Parents often think that professionals do not understand what it is like to look
after a child with complex needs. Parents can also find it difficult when professionals
are unwilling to acknowledge parents as experts in their own child's care.
Parents tend to have far broader expertise in their own children than the professionals that they see. This is not to deny the expertise of the professionals. Their skills tend to lie in the generality of an issue, such as the theory and practice of feeding. In contrast, the parent is
the expert on the minutiae of their child's actual feeding – such as feeding
patterns, what they like and/or dislike, etc.
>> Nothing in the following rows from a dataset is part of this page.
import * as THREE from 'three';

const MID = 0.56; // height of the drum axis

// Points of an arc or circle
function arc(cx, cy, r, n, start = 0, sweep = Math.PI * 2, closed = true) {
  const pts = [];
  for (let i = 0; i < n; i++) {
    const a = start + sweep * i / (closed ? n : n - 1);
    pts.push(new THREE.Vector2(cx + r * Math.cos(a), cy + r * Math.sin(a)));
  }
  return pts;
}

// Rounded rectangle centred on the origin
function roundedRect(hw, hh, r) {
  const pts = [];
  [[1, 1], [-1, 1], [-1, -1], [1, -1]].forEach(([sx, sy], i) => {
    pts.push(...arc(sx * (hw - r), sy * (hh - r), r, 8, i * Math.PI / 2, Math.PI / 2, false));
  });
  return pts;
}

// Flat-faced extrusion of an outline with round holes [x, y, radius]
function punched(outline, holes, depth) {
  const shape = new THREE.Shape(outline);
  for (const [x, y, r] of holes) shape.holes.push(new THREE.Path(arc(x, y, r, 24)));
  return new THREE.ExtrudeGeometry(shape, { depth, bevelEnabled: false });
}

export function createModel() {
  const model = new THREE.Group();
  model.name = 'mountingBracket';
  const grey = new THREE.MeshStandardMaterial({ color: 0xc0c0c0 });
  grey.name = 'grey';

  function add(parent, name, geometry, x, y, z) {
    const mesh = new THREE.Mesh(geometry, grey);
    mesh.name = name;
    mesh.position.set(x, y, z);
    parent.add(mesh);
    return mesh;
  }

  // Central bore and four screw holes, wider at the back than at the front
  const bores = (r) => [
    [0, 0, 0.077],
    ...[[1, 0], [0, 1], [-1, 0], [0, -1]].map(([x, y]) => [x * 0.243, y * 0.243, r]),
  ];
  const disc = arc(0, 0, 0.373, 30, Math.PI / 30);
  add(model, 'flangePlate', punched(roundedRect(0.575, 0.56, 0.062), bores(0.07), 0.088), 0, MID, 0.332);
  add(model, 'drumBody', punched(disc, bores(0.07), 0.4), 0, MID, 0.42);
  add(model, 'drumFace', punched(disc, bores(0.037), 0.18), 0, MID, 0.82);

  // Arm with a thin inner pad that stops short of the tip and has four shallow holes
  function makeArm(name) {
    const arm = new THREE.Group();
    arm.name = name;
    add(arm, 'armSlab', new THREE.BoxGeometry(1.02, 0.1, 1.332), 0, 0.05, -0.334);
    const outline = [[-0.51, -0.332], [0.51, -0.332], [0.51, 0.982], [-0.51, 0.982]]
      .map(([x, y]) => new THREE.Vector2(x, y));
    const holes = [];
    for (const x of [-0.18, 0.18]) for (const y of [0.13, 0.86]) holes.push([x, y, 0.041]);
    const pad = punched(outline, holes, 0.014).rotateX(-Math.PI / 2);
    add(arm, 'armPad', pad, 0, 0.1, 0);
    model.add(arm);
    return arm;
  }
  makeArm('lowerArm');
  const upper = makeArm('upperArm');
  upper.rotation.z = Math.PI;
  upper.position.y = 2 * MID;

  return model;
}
This relationship works best when parents and professionals are brought together to help nurture and develop the child's Quality of Life.
Another issue is that professionals sometimes treat the individual but not the social model of disability. This means that the focus of the professional's approach may be more about:
- How the child can be changed.
Whereas it is also vital to consider:
- Who else can be changed.
- Which services support the child.
- How they can be improved.
Select a family with a child with complex disabilities that you teach. Focus on
how the services could be improved to affect the Quality of Life for this family.
What could you do to support such improvements?